Obtains a list of in-spec peers of the server, along with a summary of each peer's state. Summary information includes the address of the remote peer, the reference ID (0.0.0.0 if the refID is unknown), the stratum of the remote peer, the polling interval, in seconds, the reachability register, in octal, and the current estimated delay, offset and dispersion of the peer, all in milliseconds.
The character in the left margin indicates the fate of this peer in the clock selection process. The codes are as follows: Indicates the peer was discarded due to high stratum or failed sanity checks, or both. Indicates the peer was designated falseticker by the intersection algorithm. Indicates that this peer was culled from the end of the candidate list. Indicates that the peer was discarded by the clustering algorithm. Indicates that the peer was included in the final selection set. Indicates the peer was selected for synchronization, but distance exceeds the maximum. Indicates the peer was selected for synchronization. Indicates the peer was selected for synchronization; pps signal in use.
Since the peers command depends on the ability to parse the values in the responses it gets, it might fail to work with servers that poorly control the data formats.
The contents of the host field may be one of four forms: a host name, an IP address, a reference clock implementation name with its parameter, or REFCLK(implementation number, parameter). On hostnames no only, IP-addresses will be displayed.
Sends a read status request to the server for the given association. The names and values of the peer variables returned will be printed. Note: The status word from the header is displayed preceding the variables, both in hexadecimal and in English.
Requests that the server return the values of the variables in the internal variable list. If the association ID is omitted or is 0, the variables are assumed to be system variables. Otherwise, they are treated as peer variables. If the internal variable list is empty, a request is sent without data; the remote server should return a default display.
readvar [assocID] [variable_name[=value] [,...]]

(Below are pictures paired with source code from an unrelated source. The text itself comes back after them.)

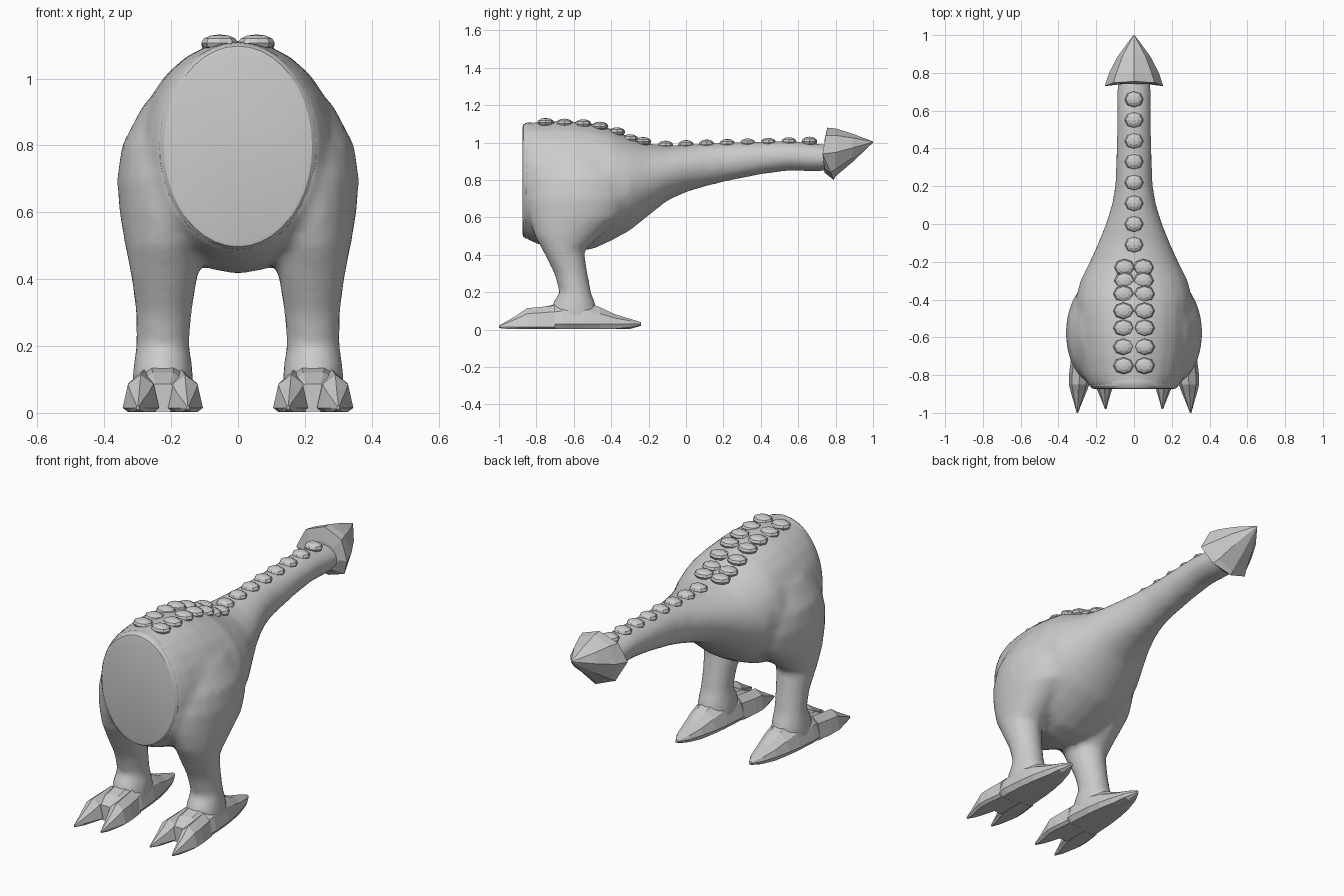
import bpy, bmesh, math
from mathutils import Vector

if "Cube" in bpy.data.objects:
    bpy.data.objects.remove(bpy.data.objects["Cube"])


def ring(c, a, b, n=24, axis='y', floor=None):
    """Elliptical ring of points across the given axis."""
    pts = []
    for i in range(n):
        t = 2 * math.pi * i / n
        u, v = a * math.cos(t), b * math.sin(t)
        p = Vector(c) + (Vector((u, 0, v)) if axis == 'y' else Vector((u, v, 0)))
        if floor is not None:
            p.z = max(p.z, floor)
        pts.append(p)
    return pts


def loft(bm, rings):
    """Skin a list of rings into a closed tube."""
    loops = [[bm.verts.new(p) for p in r] for r in rings]
    n = len(loops[0])
    for r, q in zip(loops, loops[1:]):
        for i in range(n):
            j = (i + 1) % n
            bm.faces.new((r[i], r[j], q[j], q[i]))
    bm.faces.new(loops[0])
    bm.faces.new(loops[-1])


def finish(name, bm, smooth=None):
    bmesh.ops.recalc_face_normals(bm, faces=bm.faces)
    me = bpy.data.meshes.new(name)
    bm.to_mesh(me)
    bm.free()
    ob = bpy.data.objects.new(name, me)
    bpy.context.collection.objects.link(ob)
    if smooth is not None:
        bpy.context.view_layer.objects.active = ob
        bpy.ops.object.select_all(action='DESELECT')
        ob.select_set(True)
        bpy.ops.object.shade_smooth_by_angle(angle=math.radians(smooth))
    return ob


# Torso and tail: y, bottom z, top z, half width
torso = [(-.865, .49, 1.105, .235), (-.80, .46, 1.11, .27), (-.70, .43, 1.115, .295),
         (-.60, .415, 1.115, .305), (-.50, .43, 1.10, .31), (-.40, .475, 1.075, .31),
         (-.30, .53, 1.03, .285), (-.20, .61, .995, .235), (-.10, .69, .985, .19),
         (0, .735, .99, .15), (.10, .765, .995, .118), (.20, .79, 1.0, .10),
         (.40, .83, 1.005, .093), (.55, .85, 1.01, .09), (.70, .845, .995, .09),
         (.80, .855, .985, .085)]

# Leg from hip to ankle: z, x, y, half width, half depth
leg = [(1.0, .14, -.57, .04, .09), (.92, .165, -.57, .12, .20), (.80, .19, -.57, .158, .26),
       (.70, .20, -.575, .162, .275), (.60, .21, -.59, .145, .25), (.50, .22, -.635, .118, .175),
       (.42, .22, -.655, .102, .11), (.30, .222, -.615, .084, .09), (.20, .225, -.592, .08, .085),
       (.13, .225, -.60, .09, .12), (.04, .225, -.60, .095, .13)]

bm = bmesh.new()
loft(bm, [ring((0, y, (lo + hi) / 2), w, (hi - lo) / 2) for y, lo, hi, w in torso])
for s in (-1, 1):
    loft(bm, [ring((s * x, y, z), a, b, 20, 'z') for z, x, y, a, b in leg])
body = finish("body_tail_and_legs", bm)
m = body.modifiers.new("Fuse", 'REMESH')
m.mode = 'VOXEL'
m.voxel_size = .02
m.use_smooth_shade = True
m = body.modifiers.new("Soften", 'SMOOTH')
m.factor = .5
m.iterations = 5

# Flat front plate with a rounded rim
bm = bmesh.new()
loft(bm, [ring((0, y, .797), a, b, 40) for y, a, b in
          [(-.80, .235, .305), (-.835, .24, .312), (-.858, .234, .308),
           (-.87, .222, .30), (-.873, .21, .29)]])
finish("front_plate", bm, 25)

# Faceted spike at the tail end
bm = bmesh.new()
base = ring((0, .73, .94), .155, .14, 8)
for p in base:
    k = (p.z - .94) / .14
    p.y += .025 * k if k > 0 else -.06 * k
collar = ring((0, .74, .925), .095, .085, 8)
loft(bm, [collar, base, ring((0, .80, .948), .132, .128, 8),
          ring((0, .89, .972), .085, .076, 8), ring((0, 1.0, 1.003), .003, .003, 8)])
finish("tail_spike", bm)

# Feet: flat-soled pad with heel toe, and two front claws
pad = [(-.84, .07, .09), (-.77, .10, .125), (-.66, .108, .15), (-.54, .098, .155),
       (-.46, .085, .125), (-.38, .066, .085), (-.30, .042, .06), (-.24, .008, .04)]
toe = [(-.70, .05, .13), (-.79, .056, .12), (-.85, .054, .115), (-.90, .038, .08),
       (-.95, .02, .05), (-1.0, .004, .02)]
for s, side in ((-1, "left"), (1, "right")):
    bm = bmesh.new()
    loft(bm, [ring((s * .225, y, .03), a, h - .03, 10, floor=.004) for y, a, h in pad])
    finish(side + "_foot", bm)
    for x, drift, tag in ((.168, -.018, "inner"), (.282, .018, "outer")):
        bm = bmesh.new()
        loft(bm, [ring((s * (x + drift * (-.7 - y) / .3), y + (.02 if tag == "inner" else 0), .015),
                       a, max(h - .015, .006), 8, floor=.003) for y, a, h in toe])
        finish(side + "_" + tag + "_claw", bm)

# Raised scutes: paired on the back, single down the tail
bumps = [(s * .055, y, z, .055, .045, .025) for s in (-1, 1) for y, z in
         [(-.75, 1.107), (-.65, 1.103), (-.55, 1.10), (-.46, 1.087), (-.37, 1.057)]]
bumps += [(s * .05, y, z, .055, .045, .025) for s in (-1, 1) for y, z in
          [(-.30, 1.02), (-.23, 1.005)]]
bumps += [(0, -.11 + .11 * i, .985 + .003 * i, .05, .042, .026) for i in range(8)]
bm = bmesh.new()
for x, y, z, a, b, c in bumps:
    made = bmesh.ops.create_uvsphere(bm, u_segments=8, v_segments=6, radius=1)['verts']
    for v in made:
        v.co = Vector((x + v.co.x * a, y + v.co.y * b, z + v.co.z * c))
finish("back_scutes", bm)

Requests that the values of the specified variables be returned by the server by sending a read variables request. If the association ID is omitted or is given as zero, the variables are system variables; otherwise, they are peer variables, and the values returned are those of the corresponding peer. If the variable list is empty, a request is sent without data; the remote server should return a default display.
An easy-to-type short form of the readlist command.
rv [assocID] [variable_name[=value] [,...]]
An easy-to-type short form for the readvar command.
Prints the variables on the variable list.
Prints the ntpq version number.
Like the readlist request, except the internal list variables are written instead of read.
writevar assocID variable_name=value [,...]
Like the readvar request, except the specified variables are written instead of read.
The hostname is not in the local /etc/host file. Check that xntpd is running on the remote host being queried.
Specifies the command path
The peers command is non-atomic and may occasionally result in spurious error messages about invalid associations occurring and terminating the command.
The timeout time is a fixed constant, which means you wait a long time for time outs since it assumes sort of a worst case.
Commands: ntpdate(8), ntpsetup(8), xntpd(8), xntpdc(8)
Files: ntp.conf(4) delim off